Rabies appears to affect only mammals. There is no documented case of rabies ever occurring in fish, amphibians or reptiles. Furthermore, some types of mammals are more likely to carry the disease than others. Among wild animals, rabies rarely, if ever, occurs in chipmunks, mice, rabbits, rats or squirrels, but bats, coyotes, foxes, raccoons and skunks all may be carriers. Cats, dogs and other companion animals are also at risk of developing the disease if they have not received the vaccine.
If you receive a bite from a pet dog or cat with a documented rabies vaccination history, you do not need the rabies vaccine. If you receive a bite from an animal that is well known in the area, you can observe the animal for a period of 10 days to see if the animal develops any rabid symptoms. If not, you do not need to receive the vaccine. However, if the animal is unknown or not observable, you should receive the rabies vaccine as a precaution. If there is any question about whether or not the animal that bit you could be rabid, doctors typically prefer to err on the side of caution and administer the vaccine.
The rabies vaccine is different from others in that people usually do not receive it as a preventative measure but only after receiving an animal bite. It is only given before exposure to people who have a greater risk of coming in contact with an infected animal.

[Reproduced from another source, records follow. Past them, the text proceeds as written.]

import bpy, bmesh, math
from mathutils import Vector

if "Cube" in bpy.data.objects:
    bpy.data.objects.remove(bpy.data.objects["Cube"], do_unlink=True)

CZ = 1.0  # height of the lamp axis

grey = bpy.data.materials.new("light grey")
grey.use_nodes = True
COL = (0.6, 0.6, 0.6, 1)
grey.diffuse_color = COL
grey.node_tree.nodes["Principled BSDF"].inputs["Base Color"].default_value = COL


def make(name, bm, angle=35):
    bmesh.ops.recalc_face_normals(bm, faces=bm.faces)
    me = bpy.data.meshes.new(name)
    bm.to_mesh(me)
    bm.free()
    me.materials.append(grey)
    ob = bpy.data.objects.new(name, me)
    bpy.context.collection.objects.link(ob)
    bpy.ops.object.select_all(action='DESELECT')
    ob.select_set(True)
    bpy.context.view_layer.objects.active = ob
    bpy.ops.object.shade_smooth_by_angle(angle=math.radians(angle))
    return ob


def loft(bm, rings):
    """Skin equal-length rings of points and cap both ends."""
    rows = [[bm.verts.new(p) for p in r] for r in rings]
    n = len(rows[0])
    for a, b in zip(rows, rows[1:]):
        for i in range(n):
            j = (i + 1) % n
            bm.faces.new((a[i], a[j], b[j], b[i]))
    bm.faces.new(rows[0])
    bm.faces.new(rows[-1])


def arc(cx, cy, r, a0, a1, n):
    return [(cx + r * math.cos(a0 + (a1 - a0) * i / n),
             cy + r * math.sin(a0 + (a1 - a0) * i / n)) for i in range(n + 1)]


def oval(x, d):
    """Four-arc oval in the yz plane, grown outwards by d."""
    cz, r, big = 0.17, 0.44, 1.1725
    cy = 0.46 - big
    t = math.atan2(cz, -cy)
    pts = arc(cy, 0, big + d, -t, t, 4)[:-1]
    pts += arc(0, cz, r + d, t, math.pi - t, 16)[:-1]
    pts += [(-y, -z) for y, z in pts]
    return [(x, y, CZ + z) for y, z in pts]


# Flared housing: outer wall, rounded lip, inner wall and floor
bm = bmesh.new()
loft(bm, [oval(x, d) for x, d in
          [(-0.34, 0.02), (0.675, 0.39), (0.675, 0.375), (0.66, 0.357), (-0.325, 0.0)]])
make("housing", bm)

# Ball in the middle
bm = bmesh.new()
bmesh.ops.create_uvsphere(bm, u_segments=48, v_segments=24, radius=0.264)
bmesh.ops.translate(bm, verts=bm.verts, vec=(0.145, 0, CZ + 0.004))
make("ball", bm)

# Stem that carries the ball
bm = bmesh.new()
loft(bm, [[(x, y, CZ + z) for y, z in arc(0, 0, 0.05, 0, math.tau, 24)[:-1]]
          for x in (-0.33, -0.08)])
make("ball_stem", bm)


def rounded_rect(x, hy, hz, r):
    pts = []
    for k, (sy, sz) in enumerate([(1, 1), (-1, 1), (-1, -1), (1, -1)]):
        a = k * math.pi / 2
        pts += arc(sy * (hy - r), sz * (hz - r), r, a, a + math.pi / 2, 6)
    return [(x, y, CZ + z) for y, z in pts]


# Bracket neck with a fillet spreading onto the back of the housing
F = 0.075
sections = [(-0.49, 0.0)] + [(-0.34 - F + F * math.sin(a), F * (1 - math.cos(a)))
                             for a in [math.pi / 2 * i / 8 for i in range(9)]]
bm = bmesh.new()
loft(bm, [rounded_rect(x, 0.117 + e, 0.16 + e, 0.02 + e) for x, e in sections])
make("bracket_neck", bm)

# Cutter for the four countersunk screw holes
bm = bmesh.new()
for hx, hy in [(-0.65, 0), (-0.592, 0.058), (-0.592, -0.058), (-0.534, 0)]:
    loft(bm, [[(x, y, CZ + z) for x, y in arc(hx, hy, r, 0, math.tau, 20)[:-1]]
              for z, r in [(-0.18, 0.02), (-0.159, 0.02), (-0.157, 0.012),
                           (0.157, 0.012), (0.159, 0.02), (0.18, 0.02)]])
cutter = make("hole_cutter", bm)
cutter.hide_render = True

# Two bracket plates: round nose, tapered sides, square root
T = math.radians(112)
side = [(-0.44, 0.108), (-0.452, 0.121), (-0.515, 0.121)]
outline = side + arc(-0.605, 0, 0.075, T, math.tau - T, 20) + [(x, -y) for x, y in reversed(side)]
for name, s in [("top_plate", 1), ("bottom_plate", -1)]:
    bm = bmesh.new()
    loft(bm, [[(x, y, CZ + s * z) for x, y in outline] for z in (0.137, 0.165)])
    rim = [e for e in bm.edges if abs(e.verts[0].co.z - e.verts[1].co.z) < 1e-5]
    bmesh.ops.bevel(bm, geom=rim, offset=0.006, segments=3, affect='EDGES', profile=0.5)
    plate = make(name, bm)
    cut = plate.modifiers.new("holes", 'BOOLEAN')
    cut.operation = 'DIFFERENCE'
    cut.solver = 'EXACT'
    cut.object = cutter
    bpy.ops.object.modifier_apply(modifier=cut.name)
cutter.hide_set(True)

The information in this article is not intended as legal advice but provided for educational purposes only.